- We also witnessed some private equity interest in the sector during the quarter. For example, Waterton Precious Metals, a private equity fund focused on mining, made a hostile takeover offer to acquire Chaparral Gold for CDN$58.8m. Chaparral Gold viewed the offer to be inadequate. Meanwhile, Waterton Precious Metals has raised more than US$1b for its second precious metals fund to acquire distressed precious metal assets. Waterton Precious Metals fund hopes to capitalise on the decline in the valuation of mining assets. Notably, private equity investment in the mining sector has increased in recent years given the increasing difficulty faced by mining companies in accessing public markets and increasing interest of private equity investors in buying mining assets when they are relatively cheap.
Mining companies are opting for hedging to manage margins given the volatility in gold prices and increasing costs.
- For instance, Northern Star Resources announced a program to hedge 100,000 oz. gold production for one year at an average price of US$1,295.28 per oz. The company views this as a pragmatic and prudent strategy given volatile gold prices.
- OceanaGold entered into a zero-cost collar-hedging program2 for 208,000 oz. gold, which partly covers production from its Macraes open-pit and Frasers underground mines in New Zealand over the next two years.
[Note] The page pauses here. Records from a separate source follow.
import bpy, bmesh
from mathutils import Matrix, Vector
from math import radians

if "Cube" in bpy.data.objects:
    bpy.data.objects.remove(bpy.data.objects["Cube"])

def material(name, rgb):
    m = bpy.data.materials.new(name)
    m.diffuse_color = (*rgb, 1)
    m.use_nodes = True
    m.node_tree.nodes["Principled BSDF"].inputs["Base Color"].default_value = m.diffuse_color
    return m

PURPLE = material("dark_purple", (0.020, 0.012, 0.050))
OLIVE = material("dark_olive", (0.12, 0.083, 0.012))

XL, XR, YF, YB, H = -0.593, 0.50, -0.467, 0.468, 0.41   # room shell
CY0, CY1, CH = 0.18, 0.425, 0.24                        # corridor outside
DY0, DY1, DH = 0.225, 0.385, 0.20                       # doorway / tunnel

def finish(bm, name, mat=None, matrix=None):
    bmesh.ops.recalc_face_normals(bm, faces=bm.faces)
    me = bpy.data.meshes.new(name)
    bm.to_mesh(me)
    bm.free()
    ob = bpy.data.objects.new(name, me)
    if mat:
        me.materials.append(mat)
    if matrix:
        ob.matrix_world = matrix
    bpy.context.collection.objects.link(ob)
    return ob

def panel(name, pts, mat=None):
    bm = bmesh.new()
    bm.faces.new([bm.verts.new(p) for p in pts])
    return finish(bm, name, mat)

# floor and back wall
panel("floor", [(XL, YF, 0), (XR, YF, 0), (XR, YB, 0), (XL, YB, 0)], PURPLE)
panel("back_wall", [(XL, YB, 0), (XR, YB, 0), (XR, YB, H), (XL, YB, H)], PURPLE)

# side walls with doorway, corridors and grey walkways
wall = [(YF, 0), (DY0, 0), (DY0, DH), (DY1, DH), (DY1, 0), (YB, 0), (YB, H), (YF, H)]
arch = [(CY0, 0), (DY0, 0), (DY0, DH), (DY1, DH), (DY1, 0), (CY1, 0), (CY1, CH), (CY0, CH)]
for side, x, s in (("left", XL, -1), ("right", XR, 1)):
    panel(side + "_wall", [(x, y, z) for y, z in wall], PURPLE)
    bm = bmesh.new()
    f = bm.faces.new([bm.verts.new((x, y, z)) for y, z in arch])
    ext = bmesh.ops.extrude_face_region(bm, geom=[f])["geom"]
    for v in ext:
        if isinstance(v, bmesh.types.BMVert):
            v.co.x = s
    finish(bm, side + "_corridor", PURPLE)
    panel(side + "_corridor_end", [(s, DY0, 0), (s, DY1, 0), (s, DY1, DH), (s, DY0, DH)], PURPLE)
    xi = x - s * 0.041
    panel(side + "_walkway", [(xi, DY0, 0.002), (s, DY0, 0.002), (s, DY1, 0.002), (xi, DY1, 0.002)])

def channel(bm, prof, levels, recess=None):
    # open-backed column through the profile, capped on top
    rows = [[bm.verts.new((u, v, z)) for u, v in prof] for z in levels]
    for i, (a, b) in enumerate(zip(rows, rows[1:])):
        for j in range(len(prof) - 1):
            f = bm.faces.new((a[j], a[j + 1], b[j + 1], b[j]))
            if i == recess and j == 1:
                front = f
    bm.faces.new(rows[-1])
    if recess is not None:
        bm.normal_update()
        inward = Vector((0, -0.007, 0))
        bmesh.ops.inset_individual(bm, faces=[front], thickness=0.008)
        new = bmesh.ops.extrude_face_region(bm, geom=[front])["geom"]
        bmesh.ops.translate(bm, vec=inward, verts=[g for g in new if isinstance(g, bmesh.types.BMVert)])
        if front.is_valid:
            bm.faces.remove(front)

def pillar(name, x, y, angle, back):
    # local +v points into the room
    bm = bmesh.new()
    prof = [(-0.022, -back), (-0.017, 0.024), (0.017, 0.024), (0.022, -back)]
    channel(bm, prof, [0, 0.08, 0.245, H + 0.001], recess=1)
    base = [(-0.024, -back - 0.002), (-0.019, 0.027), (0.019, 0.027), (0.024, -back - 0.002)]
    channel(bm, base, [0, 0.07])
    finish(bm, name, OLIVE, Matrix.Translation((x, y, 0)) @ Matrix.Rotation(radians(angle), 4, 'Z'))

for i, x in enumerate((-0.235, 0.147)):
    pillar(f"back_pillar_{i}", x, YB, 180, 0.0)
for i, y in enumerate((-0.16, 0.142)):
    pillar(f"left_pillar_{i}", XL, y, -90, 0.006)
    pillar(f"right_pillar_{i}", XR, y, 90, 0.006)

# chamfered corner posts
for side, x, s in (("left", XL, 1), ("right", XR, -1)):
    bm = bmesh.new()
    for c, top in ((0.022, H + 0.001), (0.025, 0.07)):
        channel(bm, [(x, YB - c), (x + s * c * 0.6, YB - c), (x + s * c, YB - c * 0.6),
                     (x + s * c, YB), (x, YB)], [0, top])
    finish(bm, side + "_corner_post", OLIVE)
Non-core asset disposal
Majors continue to dispose their non-core assets during the quarter.
- Barrick Gold completed several small divestitures during the quarter as a part of its portfolio optimization strategy. Barrick Gold completed the divestiture of its interest in its assets at Kanowna in Western Australia to Northern Star Resources for AUS$75m. In addition, Barrick Gold also divested 41m ordinary shares in African Barrick Gold for gross proceeds of US$188m. The company has also completed the divestiture of its minority interest in the Marigold mine in Nevada to Silver Standard Resources for US$86m.
The current depressed state of share and asset prices in the mining and metals sector provides companies with an opportunity to acquire assets at relatively lower prices. We do, however, see deal execution as a key challenge for transactions. The first quarter saw both Goldcorp and Yamana Gold battle for Osisko Mining, with at a late moment Agnico-Eagle partnering with Yamana. With multiple bids for Osisko Mining, some analysts, perhaps prudently, are sounding caution that buyers need to maintain a disciplined view to acquisitions so that they avoid overpaying. Meanwhile, more funds are likely to come into the sector from private equity players — attracted to countercyclical investing — in the form of patient capital.
While some mid-tier companies were able to tap equity capital, fund raising still remains challenging for juniors. Juniors must continue to be creative in their approach to raise money in the market. Companies with good quality assets with advanced projects are better positioned to raise funds. Companies opting for various financing options are likely to remain cautious to avoid unfavourable terms that could dilute shareholder value.
While some analysts expect positive movement in gold prices, uncertainty over metal prices persists and will continue to drive some companies to opt for hedging their future gold production. Hedging in a weak market is always a risky practice. Though we noticed several cost-saving initiatives among mining and metals companies over the last few quarters, cost control remains a key focus. Overall, we view the first quarter as a positive start for the year with modest strengthening of investor confidence levels for the sector.
1. Global Metals Playbook, Morgan Stanley, 8 April 2014.
2. In a zero-cost collar-hedging program, OceanaGold buys put options at a specific exercise price and finances them by selling an equal number of call options.